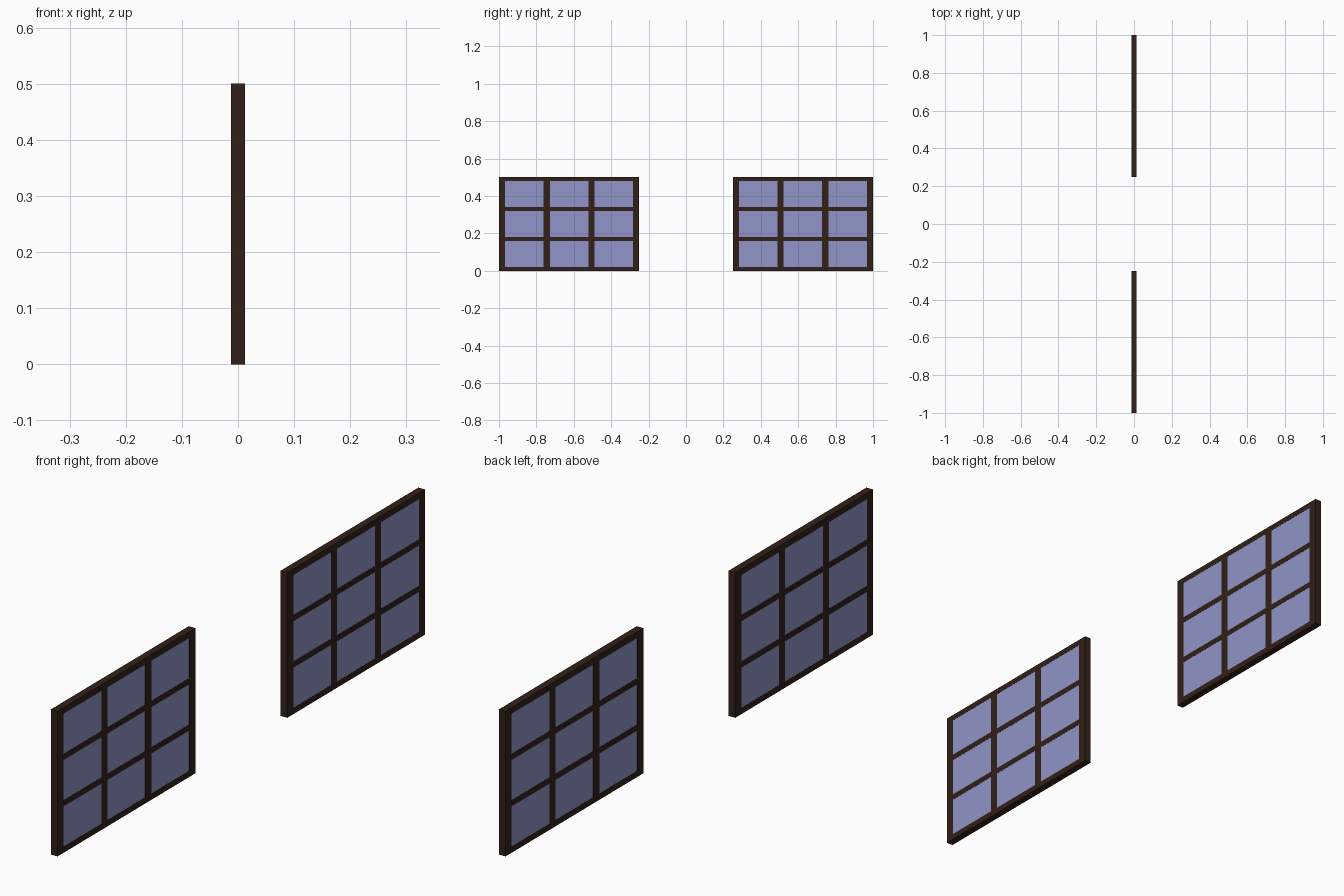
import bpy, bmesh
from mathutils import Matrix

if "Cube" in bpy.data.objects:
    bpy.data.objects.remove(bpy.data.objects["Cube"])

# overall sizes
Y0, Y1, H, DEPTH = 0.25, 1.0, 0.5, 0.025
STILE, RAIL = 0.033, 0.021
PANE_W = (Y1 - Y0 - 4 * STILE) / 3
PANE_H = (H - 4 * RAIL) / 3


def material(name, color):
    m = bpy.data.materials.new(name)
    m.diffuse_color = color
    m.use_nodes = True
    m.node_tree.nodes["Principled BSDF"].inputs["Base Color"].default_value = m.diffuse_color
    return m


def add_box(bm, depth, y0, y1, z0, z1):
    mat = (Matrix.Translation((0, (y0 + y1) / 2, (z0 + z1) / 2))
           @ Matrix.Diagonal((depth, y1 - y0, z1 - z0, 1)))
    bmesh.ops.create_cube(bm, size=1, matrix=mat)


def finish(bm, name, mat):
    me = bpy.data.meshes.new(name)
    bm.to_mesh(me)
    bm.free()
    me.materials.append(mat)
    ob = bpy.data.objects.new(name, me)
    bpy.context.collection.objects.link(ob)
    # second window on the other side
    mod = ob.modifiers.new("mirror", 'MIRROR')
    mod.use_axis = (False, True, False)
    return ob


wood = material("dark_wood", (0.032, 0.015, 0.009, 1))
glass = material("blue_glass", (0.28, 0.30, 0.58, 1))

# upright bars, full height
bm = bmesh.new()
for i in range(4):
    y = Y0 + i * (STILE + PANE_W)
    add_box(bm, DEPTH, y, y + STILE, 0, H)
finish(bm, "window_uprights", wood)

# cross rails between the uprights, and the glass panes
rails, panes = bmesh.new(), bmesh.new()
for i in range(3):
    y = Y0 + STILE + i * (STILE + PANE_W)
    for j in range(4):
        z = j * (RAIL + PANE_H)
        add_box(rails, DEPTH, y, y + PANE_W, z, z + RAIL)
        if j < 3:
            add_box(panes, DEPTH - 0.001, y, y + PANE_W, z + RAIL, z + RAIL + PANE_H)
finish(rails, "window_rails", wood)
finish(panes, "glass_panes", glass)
⁂
> Problem to work on
For an answer, give a copy of every line in the listing that holds the word "wood".

> Output for this exercise
wood = material("dark_wood", (0.032, 0.015, 0.009, 1))
finish(bm, "window_uprights", wood)
finish(rails, "window_rails", wood)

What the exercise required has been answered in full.